Mammalian Genome

, Volume 21, Issue 3, pp 115–129

Genetic resistance to diet-induced obesity in chromosome substitution strains of mice

  • Lindsay C. Burrage
  • Annie E. Baskin-Hill
  • David S. Sinasac
  • Jonathan B. Singer
  • Colleen M. Croniger
  • Andrew Kirby
  • E. J. Kulbokas
  • Mark J. Daly
  • Eric S. Lander
  • Karl W. Broman
  • Joseph H. Nadeau
Article

DOI: 10.1007/s00335-010-9247-9

Cite this article as:
Burrage, L.C., Baskin-Hill, A.E., Sinasac, D.S. et al. Mamm Genome (2010) 21: 115. doi:10.1007/s00335-010-9247-9

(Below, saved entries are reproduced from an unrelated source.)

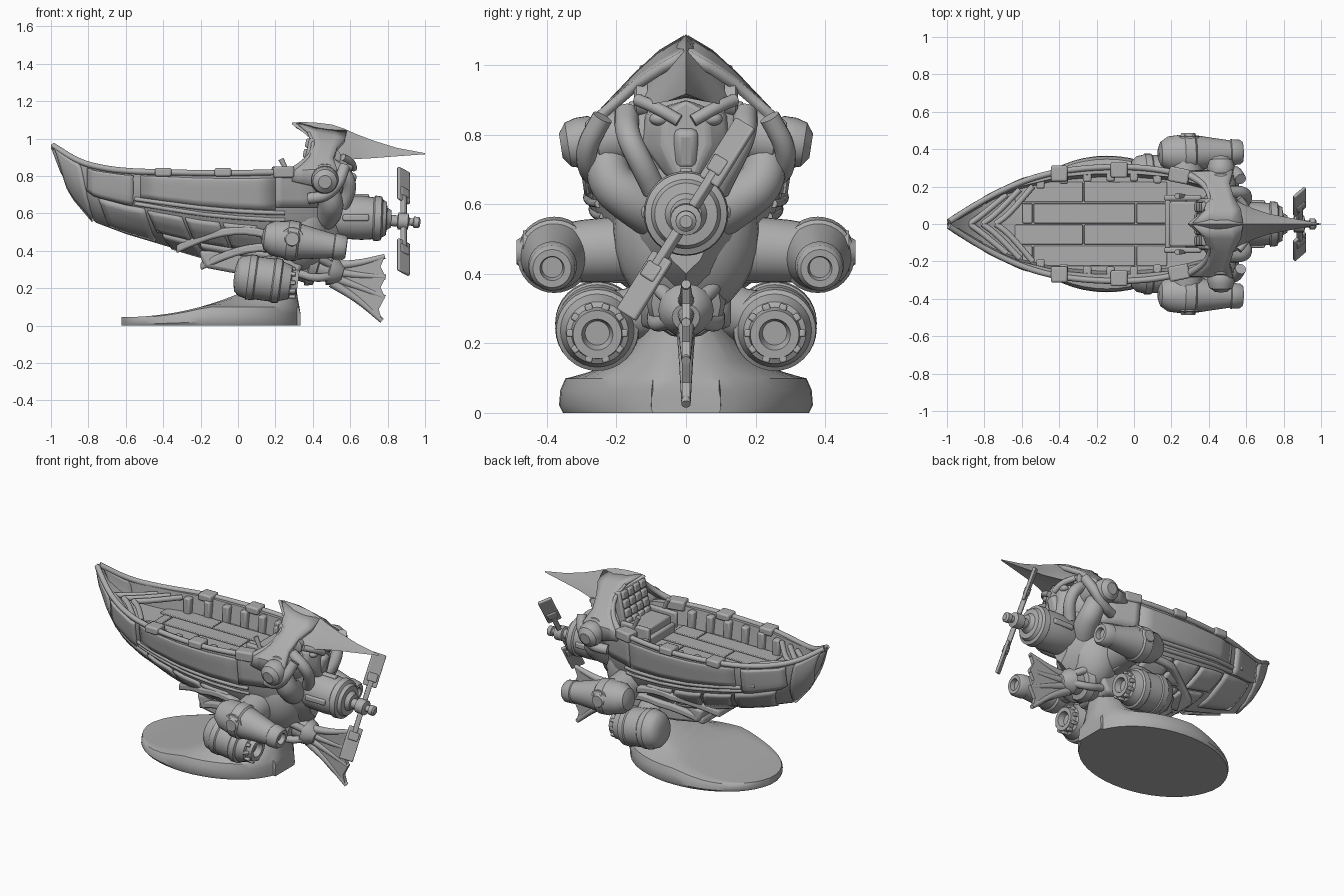
import bpy, bmesh, math
from mathutils import Vector, Euler

if "Cube" in bpy.data.objects:
    bpy.data.objects.remove(bpy.data.objects["Cube"])
grey = bpy.data.materials.new("plain grey")
grey.use_nodes = True
grey.diffuse_color = (0.42, 0.42, 0.42, 1)
grey.node_tree.nodes["Principled BSDF"].inputs["Base Color"].default_value = grey.diffuse_color
parts = []

def loft(name, rings, closed=True, mirror=False, bevel=0, thick=0):
    """Skin rows of equal size into a part; closed rows are rings with end caps."""
    n, last = len(rings[0]), len(rings) - 1
    faces = [(i * n + j, i * n + (j + 1) % n, (i + 1) * n + (j + 1) % n, (i + 1) * n + j)
             for i in range(last) for j in range(n if closed else n - 1)]
    if closed:
        faces += [tuple(range(n)), tuple(range(last * n, last * n + n))]
    mesh = bpy.data.meshes.new(name)
    mesh.from_pydata([tuple(v) for r in rings for v in r], [], faces)
    mesh.materials.append(grey)
    bm = bmesh.new()
    bm.from_mesh(mesh)
    bmesh.ops.recalc_face_normals(bm, faces=bm.faces)
    bm.to_mesh(mesh)
    bm.free()
    ob = bpy.data.objects.new(name, mesh)
    bpy.context.collection.objects.link(ob)
    if thick:
        mod = ob.modifiers.new("Thickness", "SOLIDIFY")
        mod.thickness, mod.offset = thick, 0
    if bevel:
        mod = ob.modifiers.new("Bevel", "BEVEL")
        mod.width, mod.segments = bevel, 2
    if mirror:
        ob.modifiers.new("Mirror", "MIRROR").use_axis = (False, True, False)
    parts.append(ob)

def sweep(name, path, tangents, sides, **kw):
    """Carry a circle along (x, y, z, radius) points without twisting."""
    rings, old, q = [], tangents[0], tangents[0].to_track_quat("Z", "Y")
    for p, tangent in zip(path, tangents):
        q, old = old.rotation_difference(tangent) @ q, tangent
        turn = [2 * math.pi * k / sides for k in range(sides)]
        rings.append([p.xyz + q @ Vector((p.w * math.cos(u), p.w * math.sin(u), 0)) for u in turn])
    loft(name, rings, **kw)

def lathe(name, start, end, profile, sides=32, **kw):
    """Turn (fraction along axis, radius) pairs around start-end."""
    a, b = Vector(start), Vector(end)
    path = [Vector((*a.lerp(b, t), r)) for t, r in profile]
    sweep(name, path, [b - a] * len(path), sides, **kw)

def tube(name, points, radius, tips=(1, 1), **kw):
    last = len(points) - 1
    path = [Vector((*p, radius * (tips[0] + (tips[1] - tips[0]) * i / last))) for i, p in enumerate(points)]
    for _ in range(3):
        cut = [a.lerp(b, t) for a, b in zip(path, path[1:]) for t in (.25, .75)]
        path = [path[0]] + cut + [path[-1]]
    ends = zip(path[:1] + path[:-1], path[1:] + path[-1:])
    sweep(name, path, [(b - a).xyz for a, b in ends], 16, **kw)

def box(name, loc, size, rot=(0, 0, 0), bevel=.01, **kw):
    m = Euler(rot).to_matrix()
    loft(name, [[m @ Vector((i * size[0] / 2, j * size[1] / 2, k * size[2] / 2)) + Vector(loc)
                 for i, j in ((-1, -1), (1, -1), (1, 1), (-1, 1))] for k in (-1, 1)], bevel=bevel, **kw)

def ball(name, loc, radii, **kw):
    grid = [[(math.cos(a), math.sin(a) * math.cos(b), math.sin(a) * math.sin(b))
             for b in [math.pi * j / 14 for j in range(28)]] for a in [.01 + math.pi * i / 16.1 for i in range(17)]]
    loft(name, [[[c + r * d for c, r, d in zip(loc, radii, v)] for v in row] for row in grid], **kw)

def slab(name, outline, half, **kw):
    loft(name, [[(x, s * half, z) for x, z in outline] for s in (-1, 1)], **kw)

def ring(half):
    """Close a +y half section by reflecting it."""
    return half + [(x, -y, z) for x, y, z in reversed(half) if abs(y) > 1e-6]

def at(table, key):
    """Interpolate table rows by their first column."""
    key = min(key, table[-1][0])
    a, b = next((a, b) for a, b in zip(table, table[1:]) if key <= b[0])
    return [p + (q - p) * (key - a[0]) / (b[0] - a[0]) for p, q in zip(a, b)]

# Hull stations: x, half width, rim height, keel height; side section: step, width, drop
HULL = [(-1, .005, .97, .95), (-.95, .04, .93, .82), (-.87, .09, .88, .68), (-.76, .155, .845, .55),
        (-.6, .23, .825, .49), (-.4, .285, .82, .43), (-.2, .305, .815, .37), (0, .305, .815, .33),
        (.2, .285, .82, .3), (.36, .235, .82, .3), (.47, .17, .8, .34), (.55, .1, .74, .4)]
SIDE = [(0, 1, 0), (1, 1, .12), (2, .93, .42), (3, .76, .66), (4, .42, .88), (5, 0, 1)]

def hull_point(x, step):
    x, w, rim, keel = at(HULL, x)
    _, width, drop = at(SIDE, step)
    return (x, width * w, rim - drop * (rim - keel))

rings = []
for x, w, rim, keel in HULL:
    deck = max(.7, rim - .4 * (rim - keel))
    rings.append(ring([hull_point(x, f) for f in range(5, -1, -1)]
                      + [(x, .88 * w, rim), (x, .82 * w, deck), (x, 0, deck)]))
loft("hull", rings)

def patch(name, x0, x1, f0, f1, thick=.03, slant=0):
    """Raised armour plate following the hull."""
    loft(name, [[hull_point(x0 + (x1 - x0) * i / 7 + slant * j / 6, f0 + (f1 - f0) * j / 6)
                 for j in range(7)] for i in range(8)], closed=False, thick=thick, mirror=True)

patch("prow_plate", -.985, -.85, .2, 5, .03, .08)
patch("bow_plate", -.8, -.56, .5, 2.4)
patch("bow_lower_plate", -.74, -.5, 2.5, 4.6, .025, .06)
for k in range(3):
    patch("belly_plate", -.48 + .2 * k, -.3 + .2 * k, 2.6, 3.7, .03, .05)
    patch("keel_plate", -.4 + .2 * k, -.22 + .2 * k, 3.8, 4.9, .03, .05)
patch("side_panel", -.52, .2, .5, 1.9, .012)
patch("stern_side_plate", .2, .42, 0, 1.8, .035)

# Gunwale, rubbing strakes, clamps, inner ribs and bow chevrons
tube("gunwale", [hull_point(-.99 + .14 * k, 0) for k in range(10)], .016, mirror=True)
for f in (2, 2.3):
    tube("strake", [hull_point(-.55 + .1 * k, f) for k in range(9)], .012, mirror=True)
for x in (-.4, -.08):
    box("rail_clamp", (x, at(HULL, x)[1] - .015, .82), (.09, .085, .045), mirror=True)
box("rail_end_clamp", (.24, .26, .82), (.11, .08, .06), (0, 0, -.2), mirror=True)
for x in [-.5 + .125 * k for k in range(6)]:
    box("inner_rib", (x, at(HULL, x)[1] * .83, .75), (.045, .05, .12), mirror=True)
for x in (-.88, -.81, -.74):
    tube("bow_chevron", [(x, 0, .8), (x + .07, .05, .8), (x + .2, at(HULL, x + .2)[1] * .82, .8)], .016, mirror=True)

# Deck planks with staggered seams
for row in range(4):
    cuts = [-.64, -.27, .18] if row % 2 else [-.6, -.54, .01, .18]
    for a, b in zip(cuts, cuts[1:]):
        box("deck_plank", ((a + b) / 2, .114 * (row - 1.5), .702), (b - a - .008, .106, .02), bevel=.004)

# Cockpit with padded seat and levers
box("seat_base", (.27, 0, .76), (.16, .24, .1))
box("seat_back", (.38, 0, .87), (.05, .27, .26), (0, .2, 0))
for i in range(16):
    j = i // 4
    box("seat_pad", (.34 + .012 * j, -.09 + .06 * (i % 4), .81 + .055 * j), (.03, .055, .05), (0, .2, 0))
box("seat_arm", (.26, .14, .78), (.2, .03, .1), mirror=True)
box("console", (.18, 0, .73), (.03, .26, .07))
tube("lever", [(.27, .15, .8), (.25, .15, .85), (.23, .15, .89)], .01, (1, 1.5), mirror=True)

# Crown and beak: x, half width, ridge height, eave height
CROWN = [(.29, .004, 1.085, 1.075), (.34, .045, 1.088, 1.04), (.41, .1, 1.086, .98), (.5, .14, 1.075, .9),
         (.57, .125, 1.052, .885), (.63, .085, 1.025, .89), (.72, .055, .99, .895), (.85, .03, .95, .905),
         (1, .002, .922, .916)]
loft("crown_and_beak", [ring([(x, 0, top)] + [(x, w * a, low + (top - low) * b) for a, b in
                              ((.45, .56), (.85, .2), (1, 0))] + [(x, 0, low + (top - low) * .12)])
                        for x, w, top, low in CROWN])

# Hood shell sweeping from the ridge to the shoulders
FRONT = [(.31, 0, 1.072), (.38, .07, 1.03), (.41, .14, .965), (.38, .21, .89), (.29, .265, .825), (.29, .27, .77)]
REAR = [(.58, 0, 1.03), (.57, .07, .99), (.53, .14, .945), (.51, .21, .885), (.53, .275, .83), (.52, .285, .72)]
loft("hood_shell", [[Vector(a).lerp(Vector(b), t / 4) for a, b in zip(FRONT, REAR)] for t in range(5)],
     closed=False, thick=.03, mirror=True)
tube("hood_edge", FRONT[1:5], .018, (.5, 1.1), mirror=True)
ball("head", (.46, 0, .78), (.12, .2, .15))

# Face under the beak
loft("face_mask", [ring([(x, y * k, z) for y, z in ((0, .9), (.1, .86), (.11, .77), (.05, .68), (0, .66))])
                   for x, k in ((.48, 1.3), (.57, 1.1), (.61, .6))], bevel=.01)
tube("brow", [(.56, .14, .9), (.61, .08, .875), (.62, .02, .84)], .018, mirror=True)
ball("eye", (.59, .075, .845), (.025, .03, .02), mirror=True)
box("snout", (.595, 0, .76), (.06, .07, .12), (0, .25, 0), bevel=.02)
lathe("temple_disc", (.5, .11, .9), (.5, .15, .9), [(0, .05), (.8, .05), (1, .035)], mirror=True)

# Shoulders and arm pipes
lathe("shoulder_pod", (.465, .15, .8), (.465, .36, .768),
      [(0, .07), (.3, .08), (.5, .08), (.54, .068), (.58, .073), (.75, .073), (.9, .064), (1, .035)], mirror=True)
tube("shoulder_guard", [(.57, .24, .85), (.54, .29, .76), (.47, .28, .69), (.38, .25, .68)], .03, mirror=True)
tube("arm", [(.47, .23, .75), (.5, .22, .66), (.49, .15, .61), (.45, .08, .57)], .07, (.85, 1.1), mirror=True)
tube("cheek_pipe", [(.5, .17, .86), (.59, .17, .8), (.6, .13, .72), (.56, .09, .64)], .035, mirror=True)

# Stern body and rear engine with propeller
ball("stern_body", (.34, 0, .52), (.17, .21, .25))
lathe("rear_engine", (.43, 0, .585), (.82, 0, .57),
      [(0, .1), (.12, .1), (.13, .118), (.2, .118), (.22, .108), (.3, .115), (.6, .118), (.75, .112), (.77, .122),
       (.86, .118), (.88, .1), (.93, .09), (.94, .06), (1, .045)])
for y, z in ((0, .11), (.11, 0), (-.11, 0)):
    box("engine_rib", (.63, y, .577 + z), (.14, .035, .035), bevel=.008)
lathe("propeller_shaft", (.8, 0, .563), (.975, 0, .55),
      [(0, .03), (.3, .03), (.32, .045), (.62, .045), (.66, .02), (.78, .02), (.8, .03), (.95, .03), (1, .018)], 16)
twist = Euler((-math.atan2(.53, .85), 0, 0)).to_matrix() @ Euler((0, 0, math.pi / 4)).to_matrix()
for reach, *size in ((.1, .028, .028, .12), (.225, .085, .018, .2), (.18, .06, .03, .05)):
    for s in (1, -1):
        spot = twist @ Vector((0, 0, reach * s)) + Vector((.885, 0, .557))
        box("propeller_blade", spot, size, twist.to_euler(), .006)

# Upper side engines
lathe("upper_engine", (.13, .375, .475), (.58, .385, .415),
      [(0, .03), (.03, .065), (.12, .092), (.28, .1), (.3, .108), (.42, .106), (.44, .096), (.6, .083), (.85, .064),
       (.86, .07), (.97, .066), (1, .055), (1, .035), (.94, .03), (.94, .002)], mirror=True)
lathe("upper_engine_mount", (.27, .1, .475), (.28, .38, .46), [(0, .1), (.7, .09), (1, .08)], mirror=True)
lathe("engine_cap", (.29, .44, .462), (.29, .487, .462), [(0, .065), (.6, .062), (.62, .045), (1, .035)], mirror=True)

# Lower barrel engines
lathe("lower_engine", (-.02, .255, .27), (.32, .255, .225),
      [(0, .04), (.03, .085), (.1, .108), (.2, .115), (.22, .121), (.32, .121), (.34, .115), (.6, .115), (.62, .121),
       (.72, .118), (.74, .106), (.88, .09), (.9, .075), (1, .07), (1, .045), (.9, .035), (.9, .002)], mirror=True)
lathe("lower_engine_mount", (.17, .02, .32), (.16, .25, .26), [(0, .1), (.6, .075), (1, .085)], mirror=True)
for u in [k * math.pi / 5 for k in range(10)]:
    spot = (.29, .255 + .077 * math.cos(u), .229 + .077 * math.sin(u))
    box("nozzle_tooth", spot, (.035, .022, .022), (u, 0, 0), .005, mirror=True)

# Side arches and keel fairing
for name, x, z, half in (("side_arch", -.33, .43, .265), ("lower_arch", -.2, .34, .22)):
    arc = [(x + t / 16, half * min(1, .5 + t / 8), z + .1 * math.sin(math.pi * t / 11)) for t in range(9)]
    loft(name, [[(a, b, c), (a, -b, c), (a, -b, c - .045), (a, b, c - .045)] for a, b, c in arc], bevel=.012)
slab("keel_fairing", [(-.21, .4), (-.18, .31), (-.02, .28), (.3, .24), (.36, .34), (.2, .45)], .13, bevel=.02)

# Tail root and finned tail
lathe("tail_root", (.26, 0, .36), (.56, 0, .275),
      [(0, .13), (.2, .13), (.22, .1), (.4, .1), (.42, .115), (.55, .1), (.57, .07), (.75, .065), (.77, .08),
       (.88, .07), (1, .04)], 16)
for a in (0, .12):
    tube("tail_strut", [(.32, .09, .4 - a), (.42, .09, .37 - a), (.52, .03, .31 - a / 3)], .022, mirror=True)
TIPS = [(.785, .37), (.79, .26), (.785, .15), (.77, .025)]
edge = [(.52, .33)]
for (x, z), (x2, z2) in zip(TIPS, TIPS[1:]):
    edge += [(x, z), ((x + x2) / 2 - .025, (z + z2) / 2)]
slab("tail_fin", edge + [TIPS[-1], (.66, .1), (.52, .21)], .012)
for k, (x, z) in enumerate(TIPS):
    root = .32 - .03 * k
    tube("fin_ray", [(.5, 0, root), (.64, 0, (root + z) / 2 - .015 + .01 * k), (x, 0, z)], .022, (1.2, .6))

# Display stand: oval dish sweeping up to a column
rings = []
for c in [math.cos(math.pi * k / 24) for k in range(25)]:
    x, t = -.145 - .478 * c, (1 - c) / 2
    w = max(.365 * math.sqrt(1 - c * c), .1 if c < 0 else .04)
    top = (.045 + .25 * min(1, 1.1 * t) ** 2.1) * min(1, (.345 - x) / .05)
    lip, neck = min(top, .11), .92 - .52 * t
    rings.append(ring([(x, w * a, z) for a, z in (
        (.97, 0), (1, .2 * lip), (.99, .6 * lip), (.95, .9 * lip), ((.95 + neck) / 2, lip + .2 * (top - lip)),
        (neck, lip + .75 * (top - lip)), (neck * .7, top))]))
loft("stand", rings)

# Smooth shading with crisp edges
bpy.ops.object.select_all(action="DESELECT")
for ob in parts:
    ob.select_set(True)
bpy.context.view_layer.objects.active = parts[0]
bpy.ops.object.shade_smooth_by_angle(angle=math.radians(35))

Abstract

Discovery of genes that confer resistance to diseases such as diet-induced obesity could have tremendous therapeutic impact. We previously demonstrated that the C57BL/6J-ChrA/J/NaJ panel of chromosome substitution strains (CSSs) is a unique model for studying resistance to diet-induced obesity. In the present study, three replicate CSS surveys showed remarkable consistency, with 13 A/J-derived chromosomes reproducibly conferring resistance to high-fat-diet-induced obesity. Twenty CSS intercrosses, one derived from each of the 19 autosomes and chromosome X, were used to determine the number and location of quantitative trait loci (QTLs) on individual chromosomes and localized six QTLs. However, analyses of mean body weight in intercross progeny versus C57BL/6J provided strong evidence that many QTLs discovered in the CSS surveys eluded detection in these CSS intercrosses. Studies of the temporal effects of these QTLs suggest that obesity resistance was dynamic, with QTLs acting at different ages or after different durations of diet exposure. Thus, these studies provide insight into the genetic architecture of complex traits such as resistance to diet-induced obesity in the C57BL/6J-ChrA/J/NaJ CSSs. Because some of the QTLs detected in the CSS intercrosses were not detected using a traditional C57BL/6J × A/J intercross, our results demonstrate that surveys of CSSs and congenic strains derived from them are useful complementary tools for analyzing complex traits.

Supplementary material

335_2010_9247_MOESM1_ESM.doc (456 kb)
Supplementary material 1 (DOC 456 kb)

Copyright information

© Springer Science+Business Media, LLC 2010

Authors and Affiliations

  • Lindsay C. Burrage
    • 1
    • 7
  • Annie E. Baskin-Hill
    • 1
  • David S. Sinasac
    • 1
    • 8
  • Jonathan B. Singer
    • 2
    • 9
  • Colleen M. Croniger
    • 3
  • Andrew Kirby
    • 4
  • E. J. Kulbokas
    • 4
  • Mark J. Daly
    • 4
  • Eric S. Lander
    • 5
  • Karl W. Broman
    • 6
  • Joseph H. Nadeau
    • 1
  1. 1.Department of GeneticsCase Western Reserve University School of MedicineClevelandUSA
  2. 2.Broad Institute of MIT and Harvard UniversityCambridgeUSA
  3. 3.Department of NutritionCase Western Reserve University School of MedicineClevelandUSA
  4. 4.Center for Human Genetics Research, MGH Simches Research CenterBostonUSA
  5. 5.Department of Systems BiologyHarvard Medical SchoolBostonUSA
  6. 6.Department of Biostatistics and Medical InformaticsUniversity of WisconsinMadisonUSA
  7. 7.Department of PediatricsUniversity Hospitals Case Medical CenterClevelandUSA
  8. 8.Biochemical Genetics LaboratoryAlberta Children’s HospitalCalgaryCanada
  9. 9.Clinical PharmacogeneticsNovartis Institutes for Biomedical ResearchCambridgeUSA